The proposed anti-racism courses in the College of Arts and Sciences will not promote a political agenda but instead teach tolerance, anti-discriminatory practices and the history of racism in America to students who may have never experienced it. SERGEY ZOLKIN/UNSPLASH

The USF College of Arts and Sciences (CAS) is doing its part in creating a more accepting and knowledgeable society by considering a required course subject on anti-racism. This was originally proposed in March after the death of George Floyd and the resurgence of the Black Lives Matter movement in the media. 

These courses will provide a new perspective to students who may never have experienced discrimination and could help decrease the racism that has been ingrained in our society. 

The content of the course will be taught by Humanities, African Studies and Social Science faculty and will be a revised version of Racism in American Society, a class already taught at USF. 

Some have expressed concerns regarding the motives behind an anti-racism curriculum, worrying that an agenda is being pushed.

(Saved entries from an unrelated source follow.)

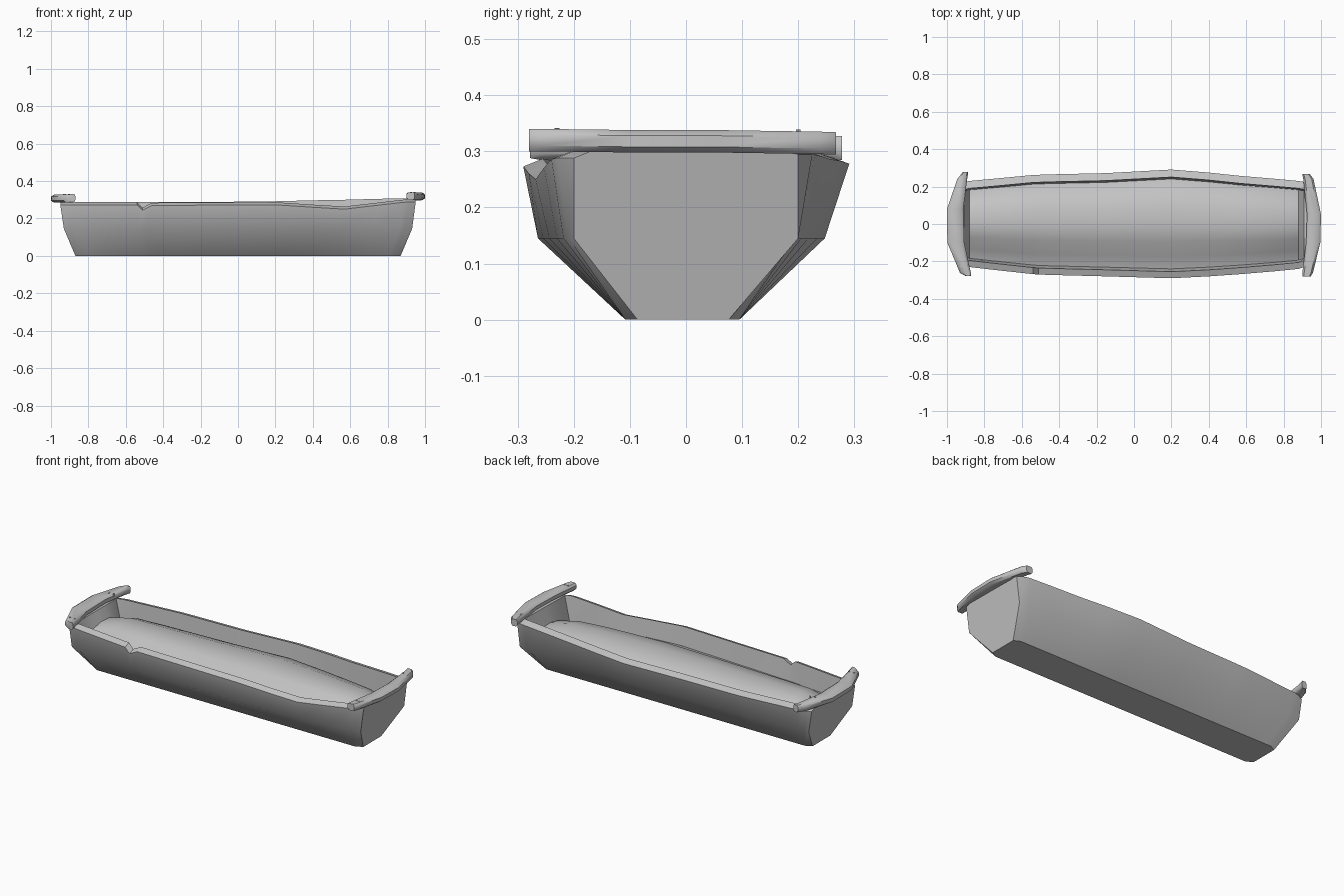
import bpy, bmesh, math

cube = bpy.data.objects.get("Cube")
if cube:
    bpy.data.objects.remove(cube)


def make_material(name, rgb):
    m = bpy.data.materials.new(name)
    m.use_nodes = True
    m.diffuse_color = (*rgb, 1)
    m.node_tree.nodes["Principled BSDF"].inputs["Base Color"].default_value = (*rgb, 1)
    return m


GREY = make_material("plain grey", (0.55, 0.55, 0.55))


def loft(name, rings, angle):
    """Skin closed rings of equal length and cap both ends."""
    bm = bmesh.new()
    rows = [[bm.verts.new(p) for p in ring] for ring in rings]
    for a, b in zip(rows, rows[1:]):
        n = len(a)
        for i in range(n):
            j = (i + 1) % n
            bm.faces.new((a[i], a[j], b[j], b[i]))
    bm.faces.new(rows[0])
    bm.faces.new(rows[-1][::-1])
    bmesh.ops.recalc_face_normals(bm, faces=bm.faces)
    mesh = bpy.data.meshes.new(name)
    bm.to_mesh(mesh)
    bm.free()
    mesh.materials.append(GREY)
    obj = bpy.data.objects.new(name, mesh)
    bpy.context.collection.objects.link(obj)
    bpy.ops.object.select_all(action="DESELECT")
    obj.select_set(True)
    bpy.context.view_layer.objects.active = obj
    bpy.ops.object.shade_smooth_by_angle(angle=math.radians(angle))
    return obj


# Trough stations: x, front y, back y, front rim z, back rim z, crown z (0 = end wall)
STATIONS = [
    (-0.95, -0.20, 0.20, 0.285, 0.285, 0),
    (-0.91, -0.225, 0.225, 0.285, 0.285, 0),
    (-0.88, -0.23, 0.23, 0.287, 0.287, 0.23),
    (-0.75, -0.245, 0.242, 0.287, 0.287, 0.26),
    (-0.54, -0.268, 0.262, 0.287, 0.287, 0.26),
    (-0.51, -0.27, 0.263, 0.258, 0.287, 0.26),
    (-0.46, -0.272, 0.265, 0.284, 0.287, 0.26),
    (-0.15, -0.28, 0.272, 0.285, 0.288, 0.265),
    (0.2, -0.29, 0.291, 0.287, 0.292, 0.27),
    (0.4, -0.28, 0.275, 0.274, 0.297, 0.265),
    (0.57, -0.268, 0.257, 0.264, 0.3, 0.26),
    (0.75, -0.253, 0.242, 0.285, 0.305, 0.25),
    (0.88, -0.24, 0.23, 0.3, 0.308, 0.22),
    (0.91, -0.23, 0.225, 0.302, 0.308, 0),
    (0.95, -0.2, 0.2, 0.302, 0.308, 0),
]
# Inner surface: position across the opening, drop below the crown
INNER = [(0.03, 0.09), (0.16, 0.07), (0.32, 0.015), (0.5, 0),
         (0.7, 0.005), (0.87, 0.035), (0.98, 0.09)]


def trough_ring(x, yf, yb, zf, zb, crown):
    end = abs(x) > 0.94
    shrink = 0.8 if end else 1
    ring = [(x * 0.915, -0.108 * shrink, 0),
            (x * 0.98, yf * (1 if end else 0.91), 0.145),
            (x, yf, zf - 0.014),
            (x, yf + 0.035, zf)]
    y0, y1 = yf + 0.035, yb - 0.04
    for t, drop in INNER:
        z = crown - drop if crown else zf + (zb - zf) * t
        ring.append((x, y0 + (y1 - y0) * t, z))
    ring += [(x, y1, zb),
             (x, yb, zb - 0.014),
             (x * 0.98, yb * (1 if end else 0.85), 0.145),
             (x * 0.915, 0.095 * shrink, 0)]
    return ring


loft("trough", [trough_ring(*s) for s in STATIONS], 42)


def handle(name, outline, z0, z1):
    """Bowed bar; outline rows are y, inner x, outer x, lift."""
    rings = []
    for y, xi, xo, lift in outline:
        c = (xo - xi) * 0.18
        a, b, e = z0 + lift, z1 + lift, 0.01
        rings.append([(xi + c, y, a), (xo - c, y, a), (xo, y, a + e), (xo, y, b - e),
                      (xo - c, y, b), (xi + c, y, b), (xi, y, b - e), (xi, y, a + e)])
    return loft(name, rings, 40)


handle("right_handle", [
    (-0.278, -0.90, -0.87, 0.003), (-0.262, -0.93, -0.872, 0),
    (-0.1, -0.998, -0.908, 0), (0.08, -1.0, -0.913, 0),
    (0.24, -0.945, -0.892, 0), (0.278, -0.915, -0.886, 0)], 0.285, 0.327)
handle("left_handle", [
    (-0.28, 0.902, 0.945, 0.002), (-0.26, 0.9, 0.957, 0.002),
    (-0.1, 0.92, 0.996, 0), (0.05, 0.925, 1.0, 0),
    (0.24, 0.905, 0.96, -0.003), (0.267, 0.9, 0.94, -0.004)], 0.298, 0.338)

# Small pegs through the handle ends
PEGS = [(-0.93, 0.14, 0.325), (-0.905, 0.15, 0.325), (-0.925, -0.225, 0.325),
        (-0.895, -0.225, 0.325), (0.925, 0.2, 0.334), (0.925, -0.23, 0.337),
        (0.943, -0.23, 0.337)]
for i, (x, y, z) in enumerate(PEGS):
    circle = [(math.cos(k * math.pi / 3) * 0.005, math.sin(k * math.pi / 3) * 0.005)
              for k in range(6)]
    loft(f"peg_{i + 1}", [[(x + u, y + v, h) for u, v in circle]
                          for h in (z - 0.015, z + 0.005)], 40)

The prospect of anti-racism courses have brought much criticism when proposed in other schools, since some believe these classes will be politically motivated. 

President Donald Trump has been against anti-racism courses in America’s schools since the idea gained momentum in March.

He said at a Sept. 17 White House press conference that teaching anti-racism curriculum is “toxic propaganda” and “child abuse.” 

American parents are not going to accept indoctrination in our schools, cancel culture at our work or the repression of traditional faith, culture and values in the public square,” said Trump. 

Anti-racism is not a political matter and does not seek to be aligned with, nor promote either major party. This course material hopes to provide students with information that will allow them to gain a perspective rid of racist ideas they may have and learn through listening to their peers’ experiences. 

The CAS Anti-Racism Working Group, who developed the proposal and has since given it to USF’s administration Sept. 9 for approval, addressed the argument. The proposal, which outlines possible course material and the importance of anti-racism education, states that the courses will not include “political indoctrination.” 

Facilitator of the group Scott Solomon said the subject matter will be limited to facts that students can interpret in their own way.

“The notion that faculty indoctrinate students or teach from an ideological perspective implies that our students are somehow unable to think for themselves or challenge ideas they disagree with — that has never been my experience at the University of South Florida,” said Solomon in an interview with The Oracle. 

Despite the controversy, the proposal states that some facts which could be deemed political will still not be ignored, referencing the current Holocaust and genocide classes provided at USF.

“We don’t ask our scholars who teach about the Holocaust to justify their ideological approach or if they are utilizing a partisan perspective,” reads the proposal. “The objective facts of the Holocaust are not up for debate, nor are the facts of racism and racist violence in the United States.”

Unlearning racism and gaining knowledge about systemic racism through required CAS courses is neither anti-American nor propaganda. It is a step toward a more understanding and inclusive country.